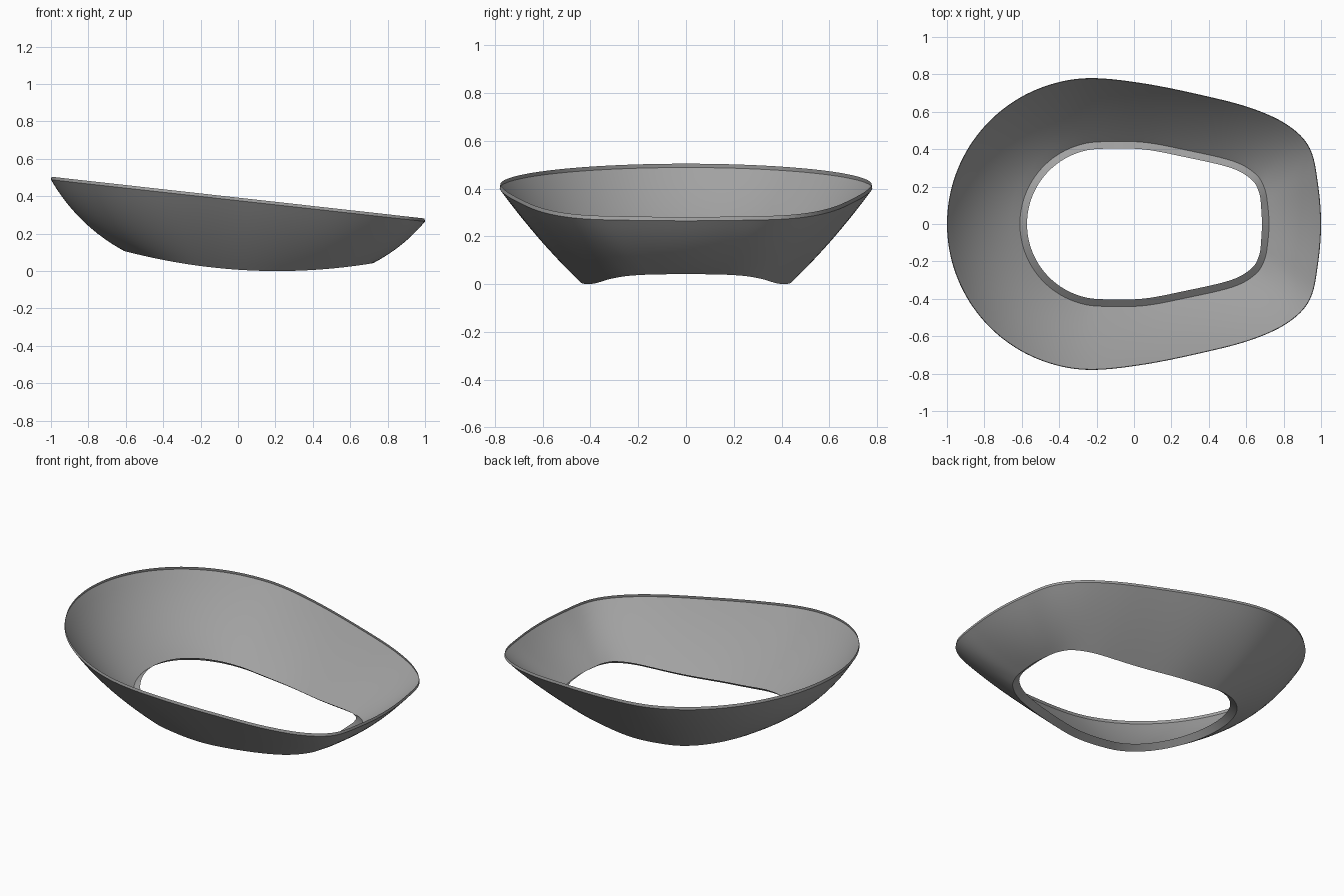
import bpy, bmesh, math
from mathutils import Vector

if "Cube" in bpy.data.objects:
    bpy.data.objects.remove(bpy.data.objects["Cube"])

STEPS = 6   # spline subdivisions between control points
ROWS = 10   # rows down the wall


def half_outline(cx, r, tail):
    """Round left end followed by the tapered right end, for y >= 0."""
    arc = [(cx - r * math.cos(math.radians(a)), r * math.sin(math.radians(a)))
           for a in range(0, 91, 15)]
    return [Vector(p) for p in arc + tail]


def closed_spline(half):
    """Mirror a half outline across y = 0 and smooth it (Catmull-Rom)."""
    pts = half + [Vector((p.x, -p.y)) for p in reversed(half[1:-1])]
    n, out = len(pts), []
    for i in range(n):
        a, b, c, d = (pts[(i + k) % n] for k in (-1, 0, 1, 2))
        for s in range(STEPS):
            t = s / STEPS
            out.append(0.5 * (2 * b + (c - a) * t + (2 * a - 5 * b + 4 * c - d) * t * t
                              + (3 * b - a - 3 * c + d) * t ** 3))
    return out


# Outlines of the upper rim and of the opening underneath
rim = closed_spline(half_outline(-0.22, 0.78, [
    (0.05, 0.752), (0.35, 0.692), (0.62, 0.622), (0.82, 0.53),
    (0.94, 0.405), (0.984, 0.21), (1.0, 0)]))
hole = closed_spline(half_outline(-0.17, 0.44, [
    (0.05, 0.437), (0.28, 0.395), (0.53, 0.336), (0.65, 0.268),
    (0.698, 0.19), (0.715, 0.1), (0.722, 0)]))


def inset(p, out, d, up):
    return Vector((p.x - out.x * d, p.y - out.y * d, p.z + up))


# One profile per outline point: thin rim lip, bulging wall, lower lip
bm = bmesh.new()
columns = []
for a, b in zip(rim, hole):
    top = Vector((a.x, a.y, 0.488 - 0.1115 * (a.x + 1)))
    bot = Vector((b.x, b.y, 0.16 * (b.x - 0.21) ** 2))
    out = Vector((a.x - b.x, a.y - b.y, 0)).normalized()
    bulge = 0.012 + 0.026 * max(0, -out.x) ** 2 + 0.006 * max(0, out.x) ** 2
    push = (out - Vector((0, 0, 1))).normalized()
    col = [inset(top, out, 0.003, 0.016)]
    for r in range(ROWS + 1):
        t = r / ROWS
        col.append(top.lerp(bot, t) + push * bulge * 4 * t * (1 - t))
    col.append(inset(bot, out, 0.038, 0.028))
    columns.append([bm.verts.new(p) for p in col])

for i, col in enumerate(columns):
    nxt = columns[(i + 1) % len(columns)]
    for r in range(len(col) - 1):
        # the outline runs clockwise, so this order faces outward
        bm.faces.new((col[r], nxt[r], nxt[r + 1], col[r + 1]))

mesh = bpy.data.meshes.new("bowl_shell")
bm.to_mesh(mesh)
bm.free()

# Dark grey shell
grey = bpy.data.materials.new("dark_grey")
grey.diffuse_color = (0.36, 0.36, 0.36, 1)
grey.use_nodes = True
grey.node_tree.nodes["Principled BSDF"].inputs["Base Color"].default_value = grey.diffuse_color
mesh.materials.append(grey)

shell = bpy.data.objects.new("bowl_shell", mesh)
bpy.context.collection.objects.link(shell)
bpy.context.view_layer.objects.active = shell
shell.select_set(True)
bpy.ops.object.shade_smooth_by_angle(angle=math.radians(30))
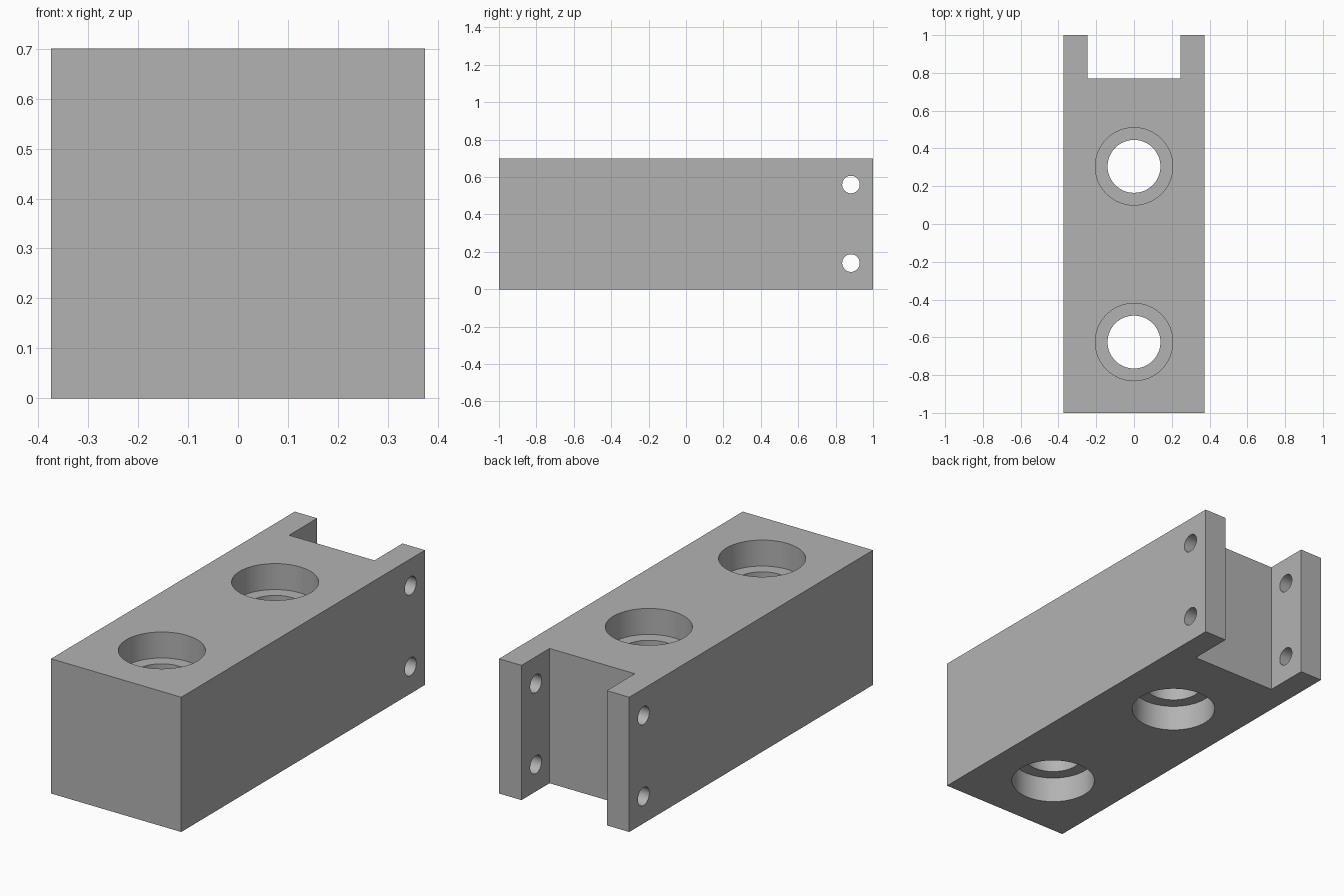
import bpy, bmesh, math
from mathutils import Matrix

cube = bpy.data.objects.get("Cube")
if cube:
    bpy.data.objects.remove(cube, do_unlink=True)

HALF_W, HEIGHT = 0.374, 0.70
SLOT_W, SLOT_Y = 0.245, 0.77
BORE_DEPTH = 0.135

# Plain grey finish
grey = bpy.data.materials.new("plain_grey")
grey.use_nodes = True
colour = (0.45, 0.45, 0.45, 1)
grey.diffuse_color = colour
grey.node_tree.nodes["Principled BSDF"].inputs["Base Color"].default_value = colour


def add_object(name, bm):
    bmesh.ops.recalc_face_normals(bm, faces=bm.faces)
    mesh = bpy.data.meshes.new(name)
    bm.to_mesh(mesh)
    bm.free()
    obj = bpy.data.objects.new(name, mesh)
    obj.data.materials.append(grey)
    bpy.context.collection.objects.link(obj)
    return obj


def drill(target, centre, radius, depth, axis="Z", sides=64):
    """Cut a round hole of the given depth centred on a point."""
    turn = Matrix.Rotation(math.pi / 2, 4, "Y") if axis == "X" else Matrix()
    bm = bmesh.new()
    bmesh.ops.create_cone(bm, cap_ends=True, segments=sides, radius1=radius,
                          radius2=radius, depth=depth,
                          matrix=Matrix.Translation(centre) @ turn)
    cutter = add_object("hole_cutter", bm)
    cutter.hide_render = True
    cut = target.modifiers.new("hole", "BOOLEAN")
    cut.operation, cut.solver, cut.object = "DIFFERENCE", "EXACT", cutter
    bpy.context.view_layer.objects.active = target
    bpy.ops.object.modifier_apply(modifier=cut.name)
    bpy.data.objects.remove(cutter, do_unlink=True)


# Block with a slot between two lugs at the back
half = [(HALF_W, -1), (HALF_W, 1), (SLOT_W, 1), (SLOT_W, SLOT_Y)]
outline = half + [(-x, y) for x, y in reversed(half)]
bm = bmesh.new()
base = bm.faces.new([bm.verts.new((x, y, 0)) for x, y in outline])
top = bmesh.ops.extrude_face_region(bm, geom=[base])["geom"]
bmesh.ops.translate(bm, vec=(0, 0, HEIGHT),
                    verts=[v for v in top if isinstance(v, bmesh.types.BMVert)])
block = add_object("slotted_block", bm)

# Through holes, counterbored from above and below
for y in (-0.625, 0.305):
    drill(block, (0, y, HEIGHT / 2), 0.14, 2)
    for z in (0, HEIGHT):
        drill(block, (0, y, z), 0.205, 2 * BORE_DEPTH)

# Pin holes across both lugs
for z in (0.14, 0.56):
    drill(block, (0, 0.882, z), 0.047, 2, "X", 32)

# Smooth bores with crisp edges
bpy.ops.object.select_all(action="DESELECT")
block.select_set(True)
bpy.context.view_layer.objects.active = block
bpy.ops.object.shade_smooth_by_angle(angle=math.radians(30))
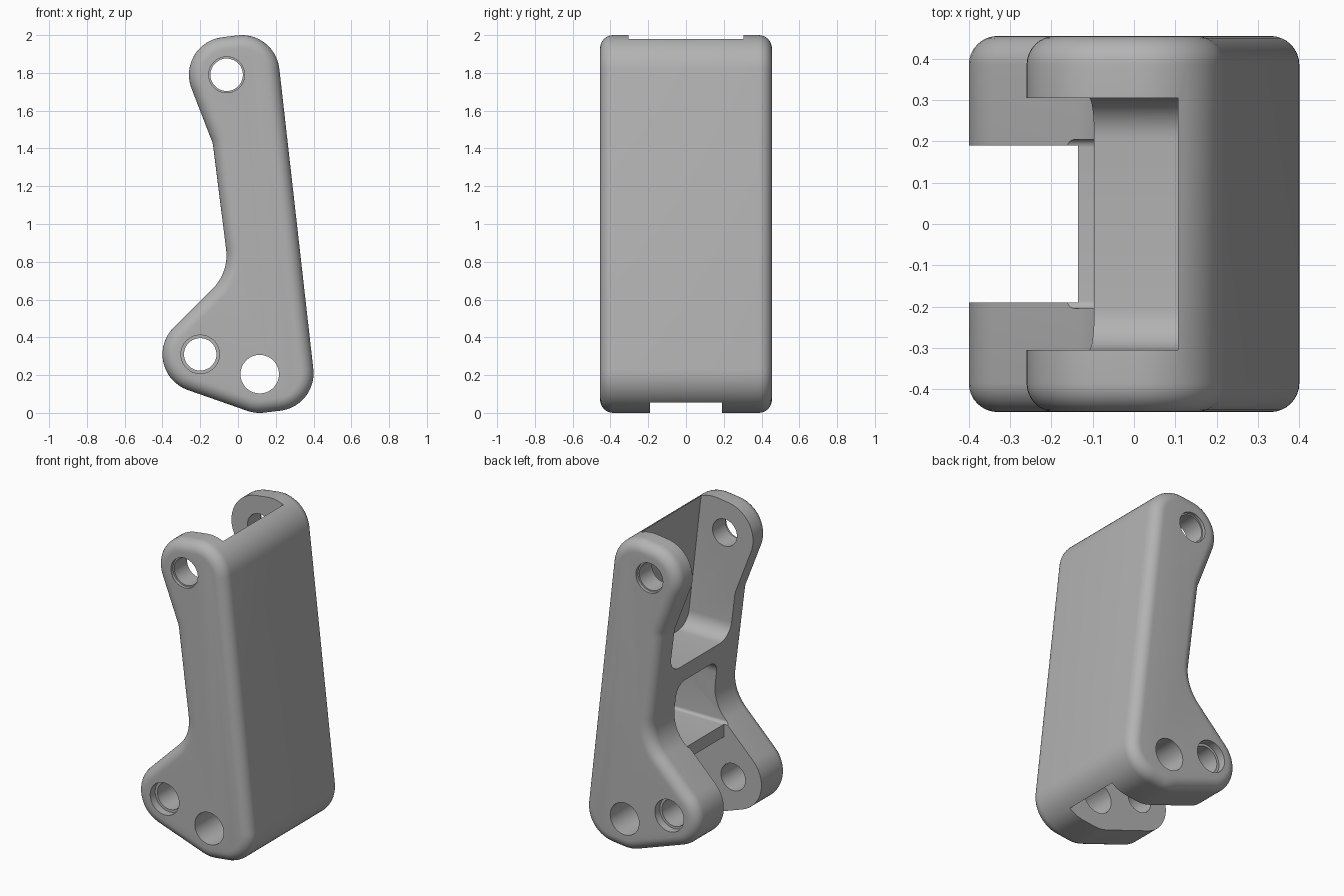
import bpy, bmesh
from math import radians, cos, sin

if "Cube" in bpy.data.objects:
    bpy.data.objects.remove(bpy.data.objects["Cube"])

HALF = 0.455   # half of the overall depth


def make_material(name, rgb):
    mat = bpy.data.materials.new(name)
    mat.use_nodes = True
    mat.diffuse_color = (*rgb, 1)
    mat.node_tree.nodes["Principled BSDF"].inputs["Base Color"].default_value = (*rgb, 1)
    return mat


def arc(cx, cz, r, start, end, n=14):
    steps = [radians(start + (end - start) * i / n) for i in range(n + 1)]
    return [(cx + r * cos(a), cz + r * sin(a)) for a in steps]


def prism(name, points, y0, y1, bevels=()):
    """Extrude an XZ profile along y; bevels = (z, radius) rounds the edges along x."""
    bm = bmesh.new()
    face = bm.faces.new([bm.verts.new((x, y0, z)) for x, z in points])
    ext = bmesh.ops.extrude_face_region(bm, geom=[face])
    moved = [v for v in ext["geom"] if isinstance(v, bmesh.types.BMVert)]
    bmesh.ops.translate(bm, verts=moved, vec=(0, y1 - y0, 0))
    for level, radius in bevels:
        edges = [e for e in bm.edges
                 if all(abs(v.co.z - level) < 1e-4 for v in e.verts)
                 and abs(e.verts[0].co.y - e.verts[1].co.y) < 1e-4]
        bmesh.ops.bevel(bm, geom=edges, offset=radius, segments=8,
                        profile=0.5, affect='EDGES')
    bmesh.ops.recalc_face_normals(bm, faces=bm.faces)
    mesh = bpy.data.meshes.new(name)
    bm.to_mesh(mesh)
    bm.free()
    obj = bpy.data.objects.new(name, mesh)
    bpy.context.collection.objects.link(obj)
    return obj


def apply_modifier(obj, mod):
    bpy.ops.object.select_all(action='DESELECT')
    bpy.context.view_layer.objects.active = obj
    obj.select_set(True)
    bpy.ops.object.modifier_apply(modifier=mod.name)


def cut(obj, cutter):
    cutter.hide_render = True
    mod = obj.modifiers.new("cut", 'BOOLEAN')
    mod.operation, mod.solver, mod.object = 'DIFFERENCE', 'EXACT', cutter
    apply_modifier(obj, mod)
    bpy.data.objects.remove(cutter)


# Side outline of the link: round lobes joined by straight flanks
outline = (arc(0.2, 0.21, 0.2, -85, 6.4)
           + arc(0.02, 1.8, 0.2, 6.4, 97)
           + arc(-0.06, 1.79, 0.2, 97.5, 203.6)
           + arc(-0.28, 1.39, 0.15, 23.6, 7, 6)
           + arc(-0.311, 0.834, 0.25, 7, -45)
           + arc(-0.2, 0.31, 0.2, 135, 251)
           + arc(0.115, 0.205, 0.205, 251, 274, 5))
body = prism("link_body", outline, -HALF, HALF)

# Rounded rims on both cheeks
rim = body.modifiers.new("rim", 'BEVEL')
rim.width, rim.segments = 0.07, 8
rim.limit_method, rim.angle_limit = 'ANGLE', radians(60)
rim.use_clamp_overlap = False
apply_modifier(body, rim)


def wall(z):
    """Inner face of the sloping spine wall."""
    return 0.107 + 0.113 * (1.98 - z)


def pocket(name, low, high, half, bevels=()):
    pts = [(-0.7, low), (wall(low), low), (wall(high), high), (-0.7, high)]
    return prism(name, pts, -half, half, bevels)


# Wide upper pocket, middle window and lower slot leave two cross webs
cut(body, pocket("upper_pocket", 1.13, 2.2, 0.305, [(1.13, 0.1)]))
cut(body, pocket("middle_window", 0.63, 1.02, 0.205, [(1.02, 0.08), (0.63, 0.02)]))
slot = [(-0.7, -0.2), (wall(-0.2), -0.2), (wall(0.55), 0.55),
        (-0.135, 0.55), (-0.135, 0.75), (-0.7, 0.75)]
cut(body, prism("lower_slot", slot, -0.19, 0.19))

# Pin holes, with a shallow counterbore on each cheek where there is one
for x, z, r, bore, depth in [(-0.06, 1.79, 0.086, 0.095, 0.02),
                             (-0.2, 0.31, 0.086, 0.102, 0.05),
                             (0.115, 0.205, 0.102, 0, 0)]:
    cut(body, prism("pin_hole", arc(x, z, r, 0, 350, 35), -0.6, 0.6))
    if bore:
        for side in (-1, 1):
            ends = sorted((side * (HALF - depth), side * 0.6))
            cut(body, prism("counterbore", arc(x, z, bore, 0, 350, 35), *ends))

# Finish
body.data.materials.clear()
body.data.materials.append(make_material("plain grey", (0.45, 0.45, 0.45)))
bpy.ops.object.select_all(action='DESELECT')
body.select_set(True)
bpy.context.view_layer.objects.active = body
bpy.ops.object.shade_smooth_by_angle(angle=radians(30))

========================================

* **Task directions**: Go through the listing above and write out exactly the lines starting with the one holding "apply_modifier(body, rim)" and running through the one holding "for side in", ends included, and no others.

* **Exercise solution**:
apply_modifier(body, rim)


def wall(z):
    """Inner face of the sloping spine wall."""
    return 0.107 + 0.113 * (1.98 - z)


def pocket(name, low, high, half, bevels=()):
    pts = [(-0.7, low), (wall(low), low), (wall(high), high), (-0.7, high)]
    return prism(name, pts, -half, half, bevels)


# Wide upper pocket, middle window and lower slot leave two cross webs
cut(body, pocket("upper_pocket", 1.13, 2.2, 0.305, [(1.13, 0.1)]))
cut(body, pocket("middle_window", 0.63, 1.02, 0.205, [(1.02, 0.08), (0.63, 0.02)]))
slot = [(-0.7, -0.2), (wall(-0.2), -0.2), (wall(0.55), 0.55),
        (-0.135, 0.55), (-0.135, 0.75), (-0.7, 0.75)]
cut(body, prism("lower_slot", slot, -0.19, 0.19))

# Pin holes, with a shallow counterbore on each cheek where there is one
for x, z, r, bore, depth in [(-0.06, 1.79, 0.086, 0.095, 0.02),
                             (-0.2, 0.31, 0.086, 0.102, 0.05),
                             (0.115, 0.205, 0.102, 0, 0)]:
    cut(body, prism("pin_hole", arc(x, z, r, 0, 350, 35), -0.6, 0.6))
    if bore:
        for side in (-1, 1):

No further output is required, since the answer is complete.